James Harrison’s Instagram rant has been all over the media lately. If you somehow missed it, he posted a picture of two participation trophies, with the following caption:

“I came home to find out that my boys received two trophies for nothing, participation trophies! While I am very proud of my boys for everything they do and will encourage them till the day I die, these trophies will be given back until they EARN a real trophy. I’m sorry I’m not sorry for believing that everything in life should be earned and I’m not about to raise two boys to be men by making them believe they tried their best…cause sometimes your best is not enough, and that should drive you to want to do better…not cry and whine until somebody gives you something to shut u up and keep you happy.”

This caption was followed with the very powerful (I’m dripping with sarcasm here) #harrisonfamilyvalues.
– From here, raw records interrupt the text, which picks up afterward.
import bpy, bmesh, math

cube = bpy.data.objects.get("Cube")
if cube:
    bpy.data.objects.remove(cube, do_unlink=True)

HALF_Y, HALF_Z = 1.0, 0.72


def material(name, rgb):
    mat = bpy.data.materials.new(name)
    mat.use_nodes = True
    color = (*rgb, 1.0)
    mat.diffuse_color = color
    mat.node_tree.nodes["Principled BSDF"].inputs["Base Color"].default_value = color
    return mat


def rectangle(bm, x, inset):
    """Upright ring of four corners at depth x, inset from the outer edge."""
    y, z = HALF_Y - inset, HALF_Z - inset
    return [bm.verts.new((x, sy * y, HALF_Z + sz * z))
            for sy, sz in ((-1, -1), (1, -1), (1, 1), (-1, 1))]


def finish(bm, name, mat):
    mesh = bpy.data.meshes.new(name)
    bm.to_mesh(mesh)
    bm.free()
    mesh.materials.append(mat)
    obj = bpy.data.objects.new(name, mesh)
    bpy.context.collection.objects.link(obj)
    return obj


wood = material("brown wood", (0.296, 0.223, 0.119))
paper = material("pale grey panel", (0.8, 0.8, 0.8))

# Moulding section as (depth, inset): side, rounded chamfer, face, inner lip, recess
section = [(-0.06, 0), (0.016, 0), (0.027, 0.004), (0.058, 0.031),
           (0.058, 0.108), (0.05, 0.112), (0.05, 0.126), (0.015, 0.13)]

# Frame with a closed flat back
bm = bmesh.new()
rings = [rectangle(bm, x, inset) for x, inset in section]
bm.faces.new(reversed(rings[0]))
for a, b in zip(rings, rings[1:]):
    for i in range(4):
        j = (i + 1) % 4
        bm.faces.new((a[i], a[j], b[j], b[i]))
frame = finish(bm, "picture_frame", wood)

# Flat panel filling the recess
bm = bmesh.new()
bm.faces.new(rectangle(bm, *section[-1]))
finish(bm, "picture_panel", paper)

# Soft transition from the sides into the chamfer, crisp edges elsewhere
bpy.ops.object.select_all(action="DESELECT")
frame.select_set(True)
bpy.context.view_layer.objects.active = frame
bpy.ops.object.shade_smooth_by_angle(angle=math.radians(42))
Based on this quote, Harrison apparently wasn’t present when his kids were given the trophies. Maybe he was busy working? Maybe he was at a strip club? Maybe he just doesn’t like going to his kids’ games because they apparently aren’t good enough to win. Could it be that he is embarrassed by them, and therefore has to start this public rant against participation trophies?

Harrison was an outstanding athlete in high school. He was wooed by many major football powerhouses, including Ohio State, Nebraska and Notre Dame. Those schools decided not to offer him a scholarship after he reportedly shot a BB gun in his high school locker room, was suspended for obscene gestures during a game, challenged an assistant coach to a fight, and didn’t keep his grades where they needed to be.

As a pro, Harrison was a great player, but he is also one of the more frequently fined players of all time. Along with being known for cheap shots on the gridiron, he has also taunted numerous people off the field, including his own quarterback, Ben Roethlisberger, and Commissioner Roger Goodell. Harrison is quoted as saying he hates Goodell.

Harrison was also arrested in 2008 for assaulting his girlfriend, who is the mother of his kids.

Harrison family values? Hmm…

I’m really not interested in questioning Harrison’s past or current morals or values. I am more interested in understanding why the media and so many others are praising Harrison for his stance on participation trophies. Why are people so angry about kids being given trophies for trying? What’s the big deal? I wonder how Harrison’s six and eight year old sons feel? They never asked to receive the trophies, and may not have even expected to get them. Surely they weren’t crying and whining until they had to be “shut up,” as Harrison states? He acts like he would prefer the coach scream, “You guys are shit!” at the kids before seeing his boys get some insignificant piece of plastic to put on their dresser for a year or two.

Oh, by the way, being awarded for participation is nothing new. 30 years ago, when I was a kid, I had plenty of trophies, medals and ribbons that I received for participating on bad teams and/or in sports I sucked at. They were nice, but I didn’t sit in my room and stare at them all day. It was a pat on the back — a way of saying good job and thanks for playing. The winning teams usually got something nicer, which was fine. We all knew who won or lost anyway, we didn’t need a trophy to tell us. Maybe I was odd, but I don’t remember caring all that much about trophies, whether I “deserved” one or not. Once in a while I won the big trophy, but it didn’t feel much different than the participation ribbon. The potential of winning an award never had anything to do with my level of competitiveness, but getting a little piece of hardware usually made me feel a bit happier, win or lose.

As a parent with young kids, I’m less concerned with making my kids earn a trophy than I am with them being happy. There is plenty of time for them to face the “real world,” and I’m confident that they will adjust as needed. As an adult, it’s been my experience that the most well-adjusted, productive and nice-to-be-around people are usually the most genuinely happy people. The extreme go-getters who stop at nothing to build a career and make a name for themselves (and by the way, who have a tendency to miss their children’s games, recitals, etc.) aren’t always as successful, happy or with-it as they want to appear.

Trust me, I know parenting is extremely hard. I screw up a lot! No one wants their kids to act entitled or spoiled, and we all want them to be the best adults they can be. I’m sure James Harrison had good intentions. Let’s keep in mind, though, that every generation has been worried about their children, and despite all the problems in the world, the earth is still spinning along with all of us trying to hang on.

So think about letting your children have some fun. Let’s tell them their participation trophies are great, proudly display their less than mediocre art work, and smile while listening to their mistake-filled piano playing. Remember that a happy child is a healthy one, and the kids are alright.